Apple and researchers from Stanford Medicine teamed up to conduct a study on whether wearable technology can identify irregular heart rhythms that further indicate a condition. The duo finally released new results from the eight-month study, which had more than 400,000 participants. Apple Watches monitored the participant’s heart rhythm to detect signs of a medical condition called atrial fibrillation.
The results were presented this weekend at the American College of Cardiology conference in New Orleans, sparking a range of reactions from the cardiologists who attended. The discussion even went beyond the Apple Watch, mentioning the role of consumer wearables more broadly in screening and potentially diagnosing disease, as CNBC reports.
Some within the medical community believe there is much optimism as there were 419,000 participants, which is quite higher than most medical research studies. On the other hand, others expressed concern that the Apple Watch could trigger many false alarms.
Most agreed that the results were still preliminary since the full study has yet to be published in a scientific journal. More so, it was an observational study, rather than a randomized controlled trial.
Apple chose to focus on atrial fibrillation, as up to six million people in the United States are impacted by the condition, though many have yet to be diagnosed. For those over the age of 65, the condition puts them at a higher risk for health complications such as a stroke.
Since heart health is the focus for Apple’s efforts in health care, it’s important for the company to gain the support of cardiologists. In order to win over the medical community, Apple needs to open up about the pros and cons and of course, publish research in scientific journals.
“We’re trying to be thoughtful about how we introduce this in partnership with the medical community,” said Sumbul Desai, a physician and Apple’s vice president of health. “We want to hear (from doctors) about all the positives and all the negatives.”
While not all results have been published, researchers disclosed that about 0.5 percent of the approximately 419,000 people who participated in the study received a notification about an irregular heartbeat.

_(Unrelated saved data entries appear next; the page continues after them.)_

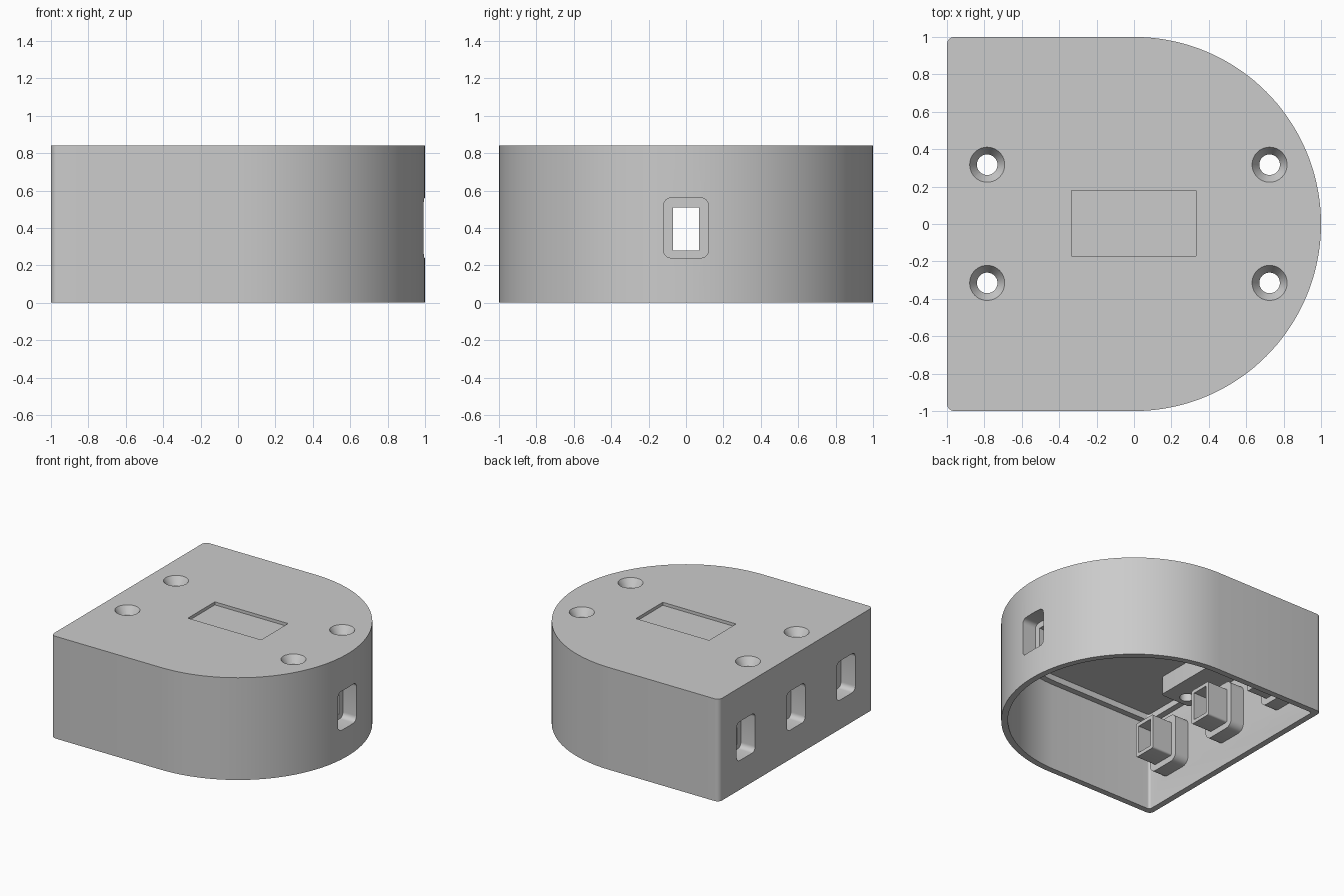
import bpy, bmesh
from math import sin, cos, pi, radians

if "Cube" in bpy.data.objects:
    bpy.data.objects.remove(bpy.data.objects["Cube"])

H = 0.84


def prism(name, pts, axis, a, b):
    """Extrude a closed 2D outline from a to b along z or x."""
    bm = bmesh.new()
    place = (lambda p, t: (p[0], p[1], t)) if axis == 'z' else (lambda p, t: (t, p[0], p[1]))
    lo = [bm.verts.new(place(p, a)) for p in pts]
    hi = [bm.verts.new(place(p, b)) for p in pts]
    bm.faces.new(lo)
    bm.faces.new(hi)
    n = len(pts)
    for i in range(n):
        j = (i + 1) % n
        bm.faces.new((lo[i], lo[j], hi[j], hi[i]))
    bmesh.ops.recalc_face_normals(bm, faces=bm.faces)
    return to_object(name, bm)


def to_object(name, bm):
    me = bpy.data.meshes.new(name)
    bm.to_mesh(me)
    bm.free()
    ob = bpy.data.objects.new(name, me)
    bpy.context.collection.objects.link(ob)
    return ob


def arc(cx, cy, r, a0, a1, n):
    return [(cx + r * cos(radians(a0 + (a1 - a0) * i / n)),
             cy + r * sin(radians(a0 + (a1 - a0) * i / n))) for i in range(n + 1)]


def rrect(cx, cy, hx, hy, r=0.0):
    if r == 0:
        return [(cx - hx, cy - hy), (cx + hx, cy - hy), (cx + hx, cy + hy), (cx - hx, cy + hy)]
    pts = []
    for k, (sx, sy) in enumerate(((1, 1), (-1, 1), (-1, -1), (1, -1))):
        pts += arc(cx + sx * (hx - r), cy + sy * (hy - r), r, 90 * k, 90 * k + 90, 6)
    return pts


def d_shape(t, r):
    """D outline inset by t, with rounded corners on the flat side."""
    e = 1 - t
    return (arc(0, 0, e, -90, 90, 72) + arc(-e + r, e - r, r, 90, 180, 6)
            + arc(-e + r, -e + r, r, 180, 270, 6))


def cone(name, x, y, z0, z1, r0, r1):
    return prism_cone(name, [(x + cos(2 * pi * i / 40), y + sin(2 * pi * i / 40)) for i in range(40)],
                      x, y, z0, z1, r0, r1)


def prism_cone(name, pts, x, y, z0, z1, r0, r1):
    ob = prism(name, pts, 'z', z0, z1)
    for v in ob.data.vertices:
        r = r0 if v.co.z < (z0 + z1) / 2 else r1
        v.co.x = x + (v.co.x - x) * r
        v.co.y = y + (v.co.y - y) * r
    return ob


def combine(body, tool, op):
    m = body.modifiers.new(op, 'BOOLEAN')
    m.object, m.operation, m.solver = tool, op, 'EXACT'
    bpy.context.view_layer.objects.active = body
    bpy.ops.object.modifier_apply(modifier=m.name)
    bpy.data.objects.remove(tool)


# Hollow D-shaped housing, open underneath, with a stepped ceiling
housing = prism("housing", d_shape(0, 0.04), 'z', 0, H)
combine(housing, prism("cavity", d_shape(0.05, 0.02), 'z', -0.1, 0.73), 'DIFFERENCE')
combine(housing, prism("upper_cavity", d_shape(0.10, 0.02), 'z', 0.6, 0.78), 'DIFFERENCE')

# Screw bars hanging from the ceiling
for cx in (-0.75, 0.725):
    combine(housing, prism("screw_bar", rrect(cx, 0, 0.14, 0.41, 0.03), 'z', 0.63, 0.80), 'UNION')

# Ports: stepped socket behind the wall, three on the flat side and one on the curve
ports = [(-1, -0.65), (-1, 0), (-1, 0.65), (1, 0)]
for s, y in ports:
    combine(housing, prism("port_boss", rrect(y, 0.40, 0.15, 0.20, 0.06), 'x', s * 0.83, s * 0.97), 'UNION')
    combine(housing, prism("port_sleeve", rrect(y, 0.395, 0.10, 0.145, 0.015), 'x', s * 0.65, s * 0.85), 'UNION')
for s, y in ports:
    combine(housing, prism("port_recess", rrect(y, 0.40, 0.12, 0.16, 0.04), 'x', s * 0.87, s * 1.1), 'DIFFERENCE')
    combine(housing, prism("port_hole", rrect(y, 0.395, 0.07, 0.115), 'x', s * 0.6, s * 0.95), 'DIFFERENCE')

# Countersunk screw holes
for x in (-0.785, 0.725):
    for y in (-0.315, 0.317):
        combine(housing, cone("screw_hole", x, y, 0.58, 0.9, 0.055, 0.055), 'DIFFERENCE')
        combine(housing, cone("countersink", x, y, 0.77, 0.85, 0.05, 0.10), 'DIFFERENCE')

# Shallow label panel in the top
combine(housing, prism("panel", rrect(-0.002, 0.003, 0.333, 0.175), 'z', 0.815, 0.9), 'DIFFERENCE')

bpy.ops.object.select_all(action='DESELECT')
housing.select_set(True)
bpy.context.view_layer.objects.active = housing
bpy.ops.object.shade_smooth_by_angle(angle=radians(30))
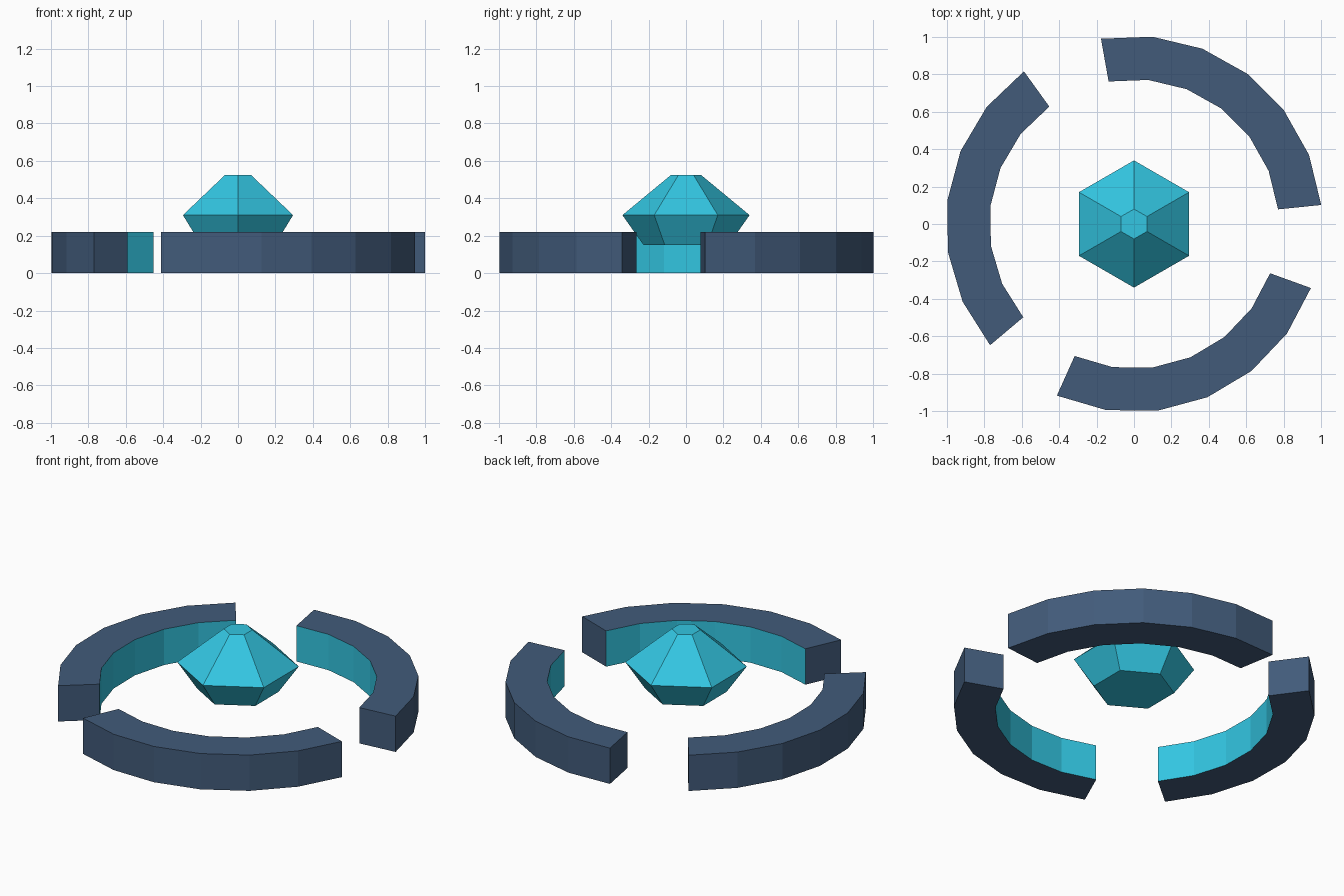
import bpy, bmesh, math

if "Cube" in bpy.data.objects:
    bpy.data.objects.remove(bpy.data.objects["Cube"])

R_OUT, R_IN, HEIGHT = 1.006, 0.774, 0.22
START, SPAN, STEPS = 5.8, 94.3, 6


def material(name, rgb):
    m = bpy.data.materials.new(name)
    m.diffuse_color = (*rgb, 1.0)
    m.use_nodes = True
    m.node_tree.nodes["Principled BSDF"].inputs["Base Color"].default_value = m.diffuse_color
    return m


slate = material("slate_blue", (0.054, 0.105, 0.195))
cyan = material("bright_cyan", (0.033, 0.565, 0.76))


def finish(bm, name, mats):
    bmesh.ops.recalc_face_normals(bm, faces=bm.faces)
    mesh = bpy.data.meshes.new(name)
    bm.to_mesh(mesh)
    bm.free()
    for m in mats:
        mesh.materials.append(m)
    obj = bpy.data.objects.new(name, mesh)
    bpy.context.collection.objects.link(obj)
    return obj


def bridge(bm, a, b):
    """Quads between two closed loops; returns them in order."""
    n = len(a)
    return [bm.faces.new((a[i], a[(i + 1) % n], b[(i + 1) % n], b[i])) for i in range(n)]


# Ring segments: rectangular section swept along an arc, glowing inner wall
def ring_segment(name, start):
    bm = bmesh.new()
    section = [(R_IN, 0), (R_OUT, 0), (R_OUT, HEIGHT), (R_IN, HEIGHT)]
    loops = []
    for i in range(STEPS + 1):
        a = math.radians(start + SPAN * i / STEPS)
        loops.append([bm.verts.new((r * math.cos(a), r * math.sin(a), z)) for r, z in section])
    for a, b in zip(loops, loops[1:]):
        bridge(bm, a, b)[3].material_index = 1
    bm.faces.new(loops[0])
    bm.faces.new(loops[-1])
    finish(bm, name, [slate, cyan])


for k in range(3):
    ring_segment(f"ring_segment_{k + 1}", START + 120 * k)

# Floating six-sided gem
bm = bmesh.new()
loops = []
for r, z in [(0.227, 0.15), (0.34, 0.31), (0.08, 0.525)]:
    angles = [math.radians(30 + 60 * i) for i in range(6)]
    loops.append([bm.verts.new((r * math.cos(a), r * math.sin(a), z)) for a in angles])
for a, b in zip(loops, loops[1:]):
    bridge(bm, a, b)
bm.faces.new(loops[0])
bm.faces.new(loops[-1])
finish(bm, "gem", [cyan])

Stanford Medicine’s principal investigator, Mintu Turakhia, pointed to that statistic as an “important finding,” since cardiologists were concerned that the watch would lead to a high rate of false positives, sending people to the doctor’s office unnecessarily.

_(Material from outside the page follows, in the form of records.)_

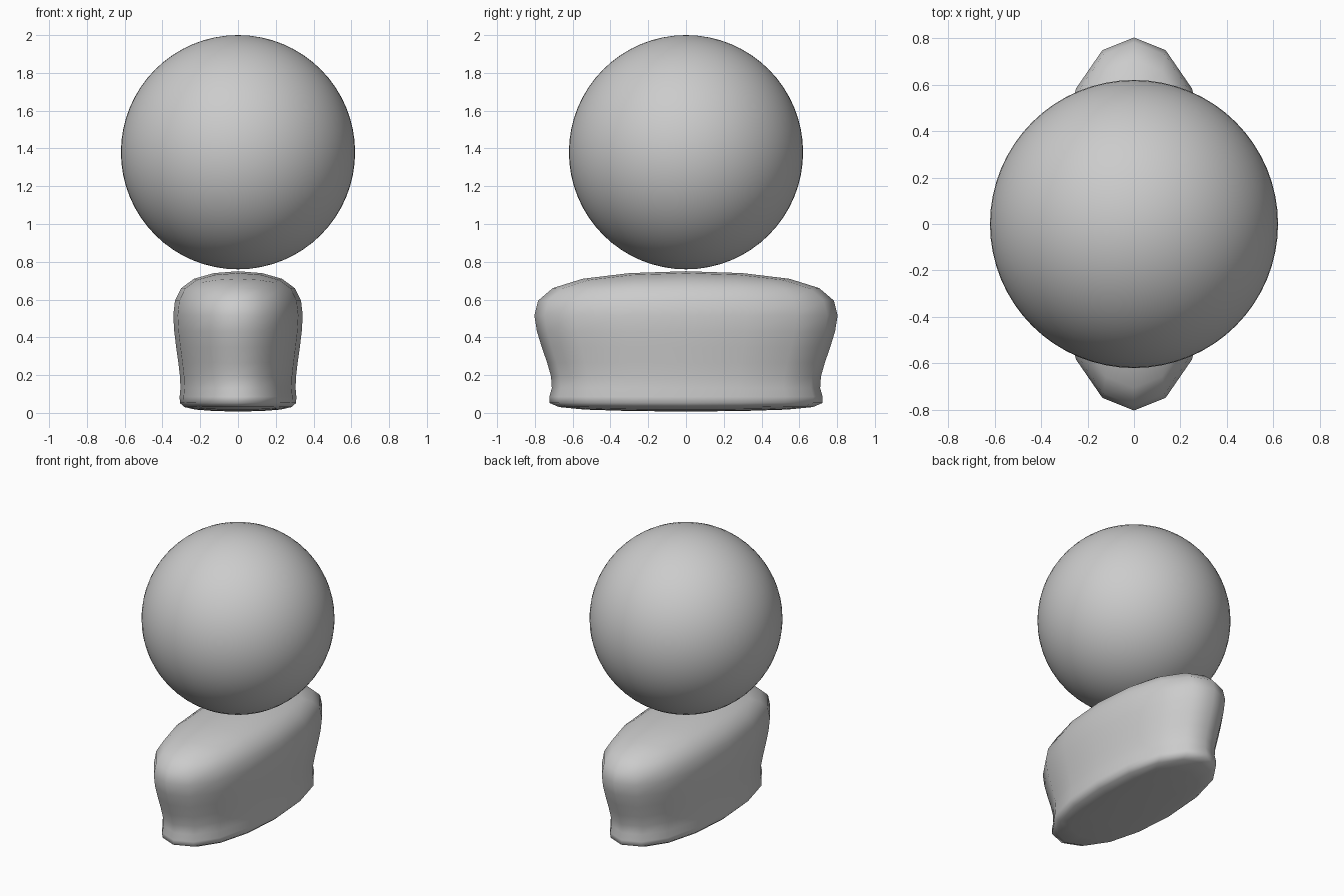
import bpy, bmesh

if "Cube" in bpy.data.objects:
    bpy.data.objects.remove(bpy.data.objects["Cube"])

# Ball resting on the pedestal
bpy.ops.mesh.primitive_uv_sphere_add(segments=64, ring_count=32, radius=0.62, location=(0, 0, 1.38))
ball = bpy.context.object
ball.name = "ball"
bpy.ops.object.shade_smooth()

# Pedestal cage: rectangular rings (half width x, half depth y, height z), bottom to top
rings = [(0.398, 0.95, 0.0), (0.304, 0.702, 0.09), (0.381, 0.891, 0.43), (0.382, 0.90, 0.778)]
bm = bmesh.new()
loops = [[bm.verts.new((sx * a, sy * b, z)) for sx, sy in ((-1, -1), (1, -1), (1, 1), (-1, 1))]
         for a, b, z in rings]
bm.faces.new(loops[0][::-1])
bm.faces.new(loops[-1])
for low, high in zip(loops, loops[1:]):
    for i in range(4):
        j = (i + 1) % 4
        bm.faces.new((low[i], low[j], high[j], high[i]))
for f in bm.faces:
    f.smooth = True
mesh = bpy.data.meshes.new("pedestal")
bm.to_mesh(mesh)
bm.free()
pedestal = bpy.data.objects.new("pedestal", mesh)
bpy.context.collection.objects.link(pedestal)

# Subdivision rounds the cage into the soft oval form
sub = pedestal.modifiers.new("rounding", 'SUBSURF')
sub.levels = sub.render_levels = 2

Out of those who did receive a notification, not all of them had followed the protocol, which asked them to contact the researchers for an electrocardiogram patch to confirm the diagnosis. Only roughly 450 did so, which is about 1 in 5.

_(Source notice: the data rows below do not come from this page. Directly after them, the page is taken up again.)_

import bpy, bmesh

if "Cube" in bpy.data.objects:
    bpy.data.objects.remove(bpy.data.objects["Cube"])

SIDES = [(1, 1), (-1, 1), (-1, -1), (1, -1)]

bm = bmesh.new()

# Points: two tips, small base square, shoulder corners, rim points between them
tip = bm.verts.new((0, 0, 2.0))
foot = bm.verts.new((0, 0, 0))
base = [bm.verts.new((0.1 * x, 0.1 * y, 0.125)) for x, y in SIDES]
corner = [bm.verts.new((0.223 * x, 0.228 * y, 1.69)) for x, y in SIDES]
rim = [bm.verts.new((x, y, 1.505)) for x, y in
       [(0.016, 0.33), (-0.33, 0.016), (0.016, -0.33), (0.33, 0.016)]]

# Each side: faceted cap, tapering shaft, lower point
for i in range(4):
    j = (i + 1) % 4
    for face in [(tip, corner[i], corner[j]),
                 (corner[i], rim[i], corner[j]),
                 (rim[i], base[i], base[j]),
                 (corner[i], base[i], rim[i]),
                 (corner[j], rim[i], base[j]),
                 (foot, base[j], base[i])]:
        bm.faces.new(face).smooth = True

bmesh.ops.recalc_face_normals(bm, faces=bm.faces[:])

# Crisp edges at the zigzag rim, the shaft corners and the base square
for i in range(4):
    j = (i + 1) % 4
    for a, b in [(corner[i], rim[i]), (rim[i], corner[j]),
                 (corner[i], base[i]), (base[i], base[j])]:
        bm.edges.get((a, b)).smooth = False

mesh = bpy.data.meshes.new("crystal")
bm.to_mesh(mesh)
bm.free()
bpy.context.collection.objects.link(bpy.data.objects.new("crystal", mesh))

“It’s possible that the folks who didn’t follow through were primarily those who didn’t have really bothersome symptoms,” said Kumar Dharmarajan, a cardiologist and chief scientific officer at a health insurance company, Clover Health.